(EXTRACTED RECORDS Opens)

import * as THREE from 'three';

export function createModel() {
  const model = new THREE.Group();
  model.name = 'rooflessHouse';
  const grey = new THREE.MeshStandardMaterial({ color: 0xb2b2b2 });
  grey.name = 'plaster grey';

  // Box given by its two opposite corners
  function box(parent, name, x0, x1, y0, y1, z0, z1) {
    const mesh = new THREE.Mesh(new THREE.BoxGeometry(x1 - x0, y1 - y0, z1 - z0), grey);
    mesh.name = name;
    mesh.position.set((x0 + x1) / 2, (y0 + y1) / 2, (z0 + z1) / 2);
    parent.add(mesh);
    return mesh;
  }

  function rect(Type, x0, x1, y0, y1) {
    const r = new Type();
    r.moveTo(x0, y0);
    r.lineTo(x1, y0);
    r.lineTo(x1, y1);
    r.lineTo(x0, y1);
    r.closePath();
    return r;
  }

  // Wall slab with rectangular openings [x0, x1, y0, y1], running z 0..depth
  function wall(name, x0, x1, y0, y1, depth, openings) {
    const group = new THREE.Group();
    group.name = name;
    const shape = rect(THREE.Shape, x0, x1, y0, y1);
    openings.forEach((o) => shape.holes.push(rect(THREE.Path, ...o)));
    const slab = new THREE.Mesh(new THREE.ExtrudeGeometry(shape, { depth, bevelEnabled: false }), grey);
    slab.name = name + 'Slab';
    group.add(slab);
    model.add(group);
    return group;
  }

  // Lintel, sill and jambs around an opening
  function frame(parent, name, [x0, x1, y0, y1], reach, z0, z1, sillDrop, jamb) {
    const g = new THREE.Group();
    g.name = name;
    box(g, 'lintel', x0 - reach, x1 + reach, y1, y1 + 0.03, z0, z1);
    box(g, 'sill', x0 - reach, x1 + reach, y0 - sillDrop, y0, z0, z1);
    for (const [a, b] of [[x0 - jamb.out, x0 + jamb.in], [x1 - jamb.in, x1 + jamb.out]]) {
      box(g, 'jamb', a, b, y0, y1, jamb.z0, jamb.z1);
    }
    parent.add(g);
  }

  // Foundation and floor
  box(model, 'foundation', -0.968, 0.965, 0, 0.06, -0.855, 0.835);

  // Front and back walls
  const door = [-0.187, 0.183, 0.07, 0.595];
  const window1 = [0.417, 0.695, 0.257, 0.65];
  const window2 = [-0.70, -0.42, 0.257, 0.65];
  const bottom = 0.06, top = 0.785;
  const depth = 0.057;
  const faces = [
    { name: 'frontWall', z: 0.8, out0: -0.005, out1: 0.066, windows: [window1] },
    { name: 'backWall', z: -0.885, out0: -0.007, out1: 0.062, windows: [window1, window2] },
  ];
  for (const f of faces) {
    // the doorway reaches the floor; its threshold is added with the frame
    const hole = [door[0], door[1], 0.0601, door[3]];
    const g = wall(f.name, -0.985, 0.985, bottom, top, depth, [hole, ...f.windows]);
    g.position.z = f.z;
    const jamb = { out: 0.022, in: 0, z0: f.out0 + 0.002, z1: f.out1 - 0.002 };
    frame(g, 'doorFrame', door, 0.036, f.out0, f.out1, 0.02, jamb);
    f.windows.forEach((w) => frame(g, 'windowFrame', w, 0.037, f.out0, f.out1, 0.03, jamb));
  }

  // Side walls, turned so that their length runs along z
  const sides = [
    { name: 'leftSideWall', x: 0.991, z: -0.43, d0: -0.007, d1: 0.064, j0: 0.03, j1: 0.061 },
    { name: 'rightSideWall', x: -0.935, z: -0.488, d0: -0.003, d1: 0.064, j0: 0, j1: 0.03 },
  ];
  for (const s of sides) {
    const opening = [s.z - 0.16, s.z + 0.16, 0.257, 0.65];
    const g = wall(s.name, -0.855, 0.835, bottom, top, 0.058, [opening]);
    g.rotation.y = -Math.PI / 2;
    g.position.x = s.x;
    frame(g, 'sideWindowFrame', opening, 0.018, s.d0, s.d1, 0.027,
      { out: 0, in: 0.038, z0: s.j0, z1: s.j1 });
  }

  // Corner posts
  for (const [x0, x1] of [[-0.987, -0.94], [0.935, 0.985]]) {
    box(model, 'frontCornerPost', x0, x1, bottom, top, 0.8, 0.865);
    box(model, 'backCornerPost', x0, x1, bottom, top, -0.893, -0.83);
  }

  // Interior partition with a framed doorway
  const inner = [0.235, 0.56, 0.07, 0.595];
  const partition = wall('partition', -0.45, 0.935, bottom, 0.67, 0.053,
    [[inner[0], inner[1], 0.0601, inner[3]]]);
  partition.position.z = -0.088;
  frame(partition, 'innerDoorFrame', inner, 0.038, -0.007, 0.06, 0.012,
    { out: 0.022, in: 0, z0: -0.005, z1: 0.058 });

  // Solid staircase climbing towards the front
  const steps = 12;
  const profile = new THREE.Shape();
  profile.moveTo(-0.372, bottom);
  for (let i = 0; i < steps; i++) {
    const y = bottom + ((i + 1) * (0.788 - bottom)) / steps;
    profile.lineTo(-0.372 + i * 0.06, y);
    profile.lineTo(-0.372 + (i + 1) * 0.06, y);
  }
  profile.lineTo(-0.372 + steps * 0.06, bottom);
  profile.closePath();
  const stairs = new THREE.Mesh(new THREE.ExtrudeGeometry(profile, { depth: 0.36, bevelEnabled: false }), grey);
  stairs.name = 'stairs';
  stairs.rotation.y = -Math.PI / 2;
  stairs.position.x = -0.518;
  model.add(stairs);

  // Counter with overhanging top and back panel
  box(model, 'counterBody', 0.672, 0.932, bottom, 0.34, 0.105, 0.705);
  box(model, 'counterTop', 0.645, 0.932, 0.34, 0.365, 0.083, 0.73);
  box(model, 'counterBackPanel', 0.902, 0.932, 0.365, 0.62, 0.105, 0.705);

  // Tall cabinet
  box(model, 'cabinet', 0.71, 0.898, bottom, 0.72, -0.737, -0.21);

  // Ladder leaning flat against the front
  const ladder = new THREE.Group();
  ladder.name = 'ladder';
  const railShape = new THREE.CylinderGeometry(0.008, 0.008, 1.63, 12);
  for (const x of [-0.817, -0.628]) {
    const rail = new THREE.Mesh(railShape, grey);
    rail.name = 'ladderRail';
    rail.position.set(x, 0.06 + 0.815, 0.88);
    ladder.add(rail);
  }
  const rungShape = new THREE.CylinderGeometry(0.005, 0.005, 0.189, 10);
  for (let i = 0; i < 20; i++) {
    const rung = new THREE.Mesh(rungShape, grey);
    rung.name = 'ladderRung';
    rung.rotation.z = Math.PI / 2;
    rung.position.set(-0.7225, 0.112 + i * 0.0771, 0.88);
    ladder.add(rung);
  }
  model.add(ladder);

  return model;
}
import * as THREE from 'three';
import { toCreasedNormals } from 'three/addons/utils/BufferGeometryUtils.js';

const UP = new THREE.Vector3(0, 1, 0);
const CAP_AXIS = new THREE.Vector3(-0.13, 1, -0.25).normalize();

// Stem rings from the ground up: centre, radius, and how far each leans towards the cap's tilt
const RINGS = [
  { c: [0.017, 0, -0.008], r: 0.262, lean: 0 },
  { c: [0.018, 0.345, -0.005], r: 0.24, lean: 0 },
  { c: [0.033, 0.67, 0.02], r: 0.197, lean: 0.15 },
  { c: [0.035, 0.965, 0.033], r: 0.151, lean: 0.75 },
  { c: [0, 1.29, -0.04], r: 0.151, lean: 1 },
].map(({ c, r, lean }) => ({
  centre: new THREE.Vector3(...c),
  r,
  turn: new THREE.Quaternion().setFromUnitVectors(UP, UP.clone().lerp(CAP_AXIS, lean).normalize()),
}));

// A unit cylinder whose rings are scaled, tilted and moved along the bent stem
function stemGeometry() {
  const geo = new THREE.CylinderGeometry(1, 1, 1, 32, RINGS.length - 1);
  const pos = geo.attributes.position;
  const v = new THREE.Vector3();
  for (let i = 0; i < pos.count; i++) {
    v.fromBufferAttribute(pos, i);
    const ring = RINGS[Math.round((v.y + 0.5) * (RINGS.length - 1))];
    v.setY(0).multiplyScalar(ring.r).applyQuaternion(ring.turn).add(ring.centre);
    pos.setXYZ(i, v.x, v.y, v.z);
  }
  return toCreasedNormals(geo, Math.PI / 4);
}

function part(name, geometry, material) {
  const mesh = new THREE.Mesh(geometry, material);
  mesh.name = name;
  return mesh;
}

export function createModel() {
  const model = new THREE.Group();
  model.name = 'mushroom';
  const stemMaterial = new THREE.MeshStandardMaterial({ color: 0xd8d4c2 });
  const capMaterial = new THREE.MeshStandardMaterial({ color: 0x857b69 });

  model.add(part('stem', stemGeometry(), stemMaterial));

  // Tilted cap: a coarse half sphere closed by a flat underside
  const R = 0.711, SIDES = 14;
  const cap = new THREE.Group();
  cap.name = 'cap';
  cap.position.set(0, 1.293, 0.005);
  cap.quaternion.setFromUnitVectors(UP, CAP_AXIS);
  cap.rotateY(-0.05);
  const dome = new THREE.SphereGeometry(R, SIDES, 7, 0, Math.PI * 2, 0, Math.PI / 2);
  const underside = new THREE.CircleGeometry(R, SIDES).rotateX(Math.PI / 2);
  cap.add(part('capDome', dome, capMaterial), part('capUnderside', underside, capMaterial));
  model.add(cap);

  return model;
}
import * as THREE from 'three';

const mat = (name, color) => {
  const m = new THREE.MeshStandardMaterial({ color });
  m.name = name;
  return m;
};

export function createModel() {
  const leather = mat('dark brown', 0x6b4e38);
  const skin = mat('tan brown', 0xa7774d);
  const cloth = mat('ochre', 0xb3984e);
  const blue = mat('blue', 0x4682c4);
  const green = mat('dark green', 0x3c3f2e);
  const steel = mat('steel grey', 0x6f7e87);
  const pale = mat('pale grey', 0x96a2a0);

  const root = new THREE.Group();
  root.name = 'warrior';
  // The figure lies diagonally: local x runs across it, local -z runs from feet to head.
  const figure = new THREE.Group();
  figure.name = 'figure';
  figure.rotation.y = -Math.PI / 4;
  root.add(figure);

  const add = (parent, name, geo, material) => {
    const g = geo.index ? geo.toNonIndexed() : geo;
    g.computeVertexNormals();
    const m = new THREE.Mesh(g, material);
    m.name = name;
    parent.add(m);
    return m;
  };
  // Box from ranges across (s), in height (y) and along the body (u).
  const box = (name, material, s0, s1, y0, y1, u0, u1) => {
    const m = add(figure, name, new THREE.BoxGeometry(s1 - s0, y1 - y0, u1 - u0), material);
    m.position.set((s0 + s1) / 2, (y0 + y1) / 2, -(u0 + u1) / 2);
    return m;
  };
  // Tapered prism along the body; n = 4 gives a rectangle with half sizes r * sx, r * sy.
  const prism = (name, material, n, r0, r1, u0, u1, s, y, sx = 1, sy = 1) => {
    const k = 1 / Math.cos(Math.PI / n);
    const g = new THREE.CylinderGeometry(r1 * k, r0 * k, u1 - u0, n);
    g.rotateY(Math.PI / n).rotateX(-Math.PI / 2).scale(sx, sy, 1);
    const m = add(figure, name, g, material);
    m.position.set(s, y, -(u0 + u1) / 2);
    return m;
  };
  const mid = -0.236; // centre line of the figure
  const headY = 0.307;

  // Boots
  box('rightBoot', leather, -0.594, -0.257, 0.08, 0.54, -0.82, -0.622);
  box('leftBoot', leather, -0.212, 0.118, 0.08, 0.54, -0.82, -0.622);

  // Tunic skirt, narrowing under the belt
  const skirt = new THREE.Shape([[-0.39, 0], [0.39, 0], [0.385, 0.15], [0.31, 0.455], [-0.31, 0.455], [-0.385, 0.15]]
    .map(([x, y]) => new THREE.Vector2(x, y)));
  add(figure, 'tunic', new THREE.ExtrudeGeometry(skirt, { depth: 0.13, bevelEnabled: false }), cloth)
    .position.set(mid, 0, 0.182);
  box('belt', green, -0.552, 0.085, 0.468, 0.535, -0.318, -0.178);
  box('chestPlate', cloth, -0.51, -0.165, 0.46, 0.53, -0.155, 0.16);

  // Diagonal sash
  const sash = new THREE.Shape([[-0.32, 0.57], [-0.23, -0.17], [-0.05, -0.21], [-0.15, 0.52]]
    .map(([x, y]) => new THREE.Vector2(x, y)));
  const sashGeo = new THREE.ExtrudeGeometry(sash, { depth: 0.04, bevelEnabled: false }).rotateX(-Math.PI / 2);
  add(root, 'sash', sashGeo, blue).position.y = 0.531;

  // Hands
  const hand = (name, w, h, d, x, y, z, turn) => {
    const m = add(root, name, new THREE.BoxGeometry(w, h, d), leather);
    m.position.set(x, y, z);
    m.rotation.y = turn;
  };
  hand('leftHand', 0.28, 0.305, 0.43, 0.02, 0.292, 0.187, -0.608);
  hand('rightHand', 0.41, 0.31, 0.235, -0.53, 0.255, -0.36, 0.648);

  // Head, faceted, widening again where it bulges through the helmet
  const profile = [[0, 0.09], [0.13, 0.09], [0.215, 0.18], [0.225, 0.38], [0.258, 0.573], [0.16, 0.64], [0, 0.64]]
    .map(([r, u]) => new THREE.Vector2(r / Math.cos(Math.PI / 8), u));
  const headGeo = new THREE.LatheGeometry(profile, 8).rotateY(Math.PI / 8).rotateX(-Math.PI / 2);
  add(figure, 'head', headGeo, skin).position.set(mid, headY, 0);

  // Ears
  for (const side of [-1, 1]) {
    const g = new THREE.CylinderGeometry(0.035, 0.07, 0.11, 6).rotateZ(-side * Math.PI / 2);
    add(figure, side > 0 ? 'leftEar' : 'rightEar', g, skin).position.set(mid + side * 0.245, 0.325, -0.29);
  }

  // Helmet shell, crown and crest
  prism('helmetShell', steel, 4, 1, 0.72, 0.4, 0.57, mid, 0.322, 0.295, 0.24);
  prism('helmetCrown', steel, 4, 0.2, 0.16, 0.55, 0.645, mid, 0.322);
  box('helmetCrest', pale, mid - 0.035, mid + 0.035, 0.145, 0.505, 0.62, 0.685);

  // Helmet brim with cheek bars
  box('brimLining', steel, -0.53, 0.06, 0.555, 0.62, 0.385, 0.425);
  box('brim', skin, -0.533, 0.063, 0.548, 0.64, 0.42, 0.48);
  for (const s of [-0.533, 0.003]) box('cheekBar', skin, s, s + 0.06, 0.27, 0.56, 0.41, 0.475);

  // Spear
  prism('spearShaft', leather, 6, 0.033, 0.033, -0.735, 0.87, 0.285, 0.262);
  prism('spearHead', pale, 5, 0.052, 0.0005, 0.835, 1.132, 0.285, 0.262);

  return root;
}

(EXTRACTED RECORDS Closes)

PROBLEM TO SOLVE >> From the first line of the material above down to the line with "function box(parent, name, x0, x1, y0, y1, z0, z1)", output each line exactly; include both of those lines and add no others.

TASK RESULT >>
import * as THREE from 'three';

export function createModel() {
  const model = new THREE.Group();
  model.name = 'rooflessHouse';
  const grey = new THREE.MeshStandardMaterial({ color: 0xb2b2b2 });
  grey.name = 'plaster grey';

  // Box given by its two opposite corners
  function box(parent, name, x0, x1, y0, y1, z0, z1) {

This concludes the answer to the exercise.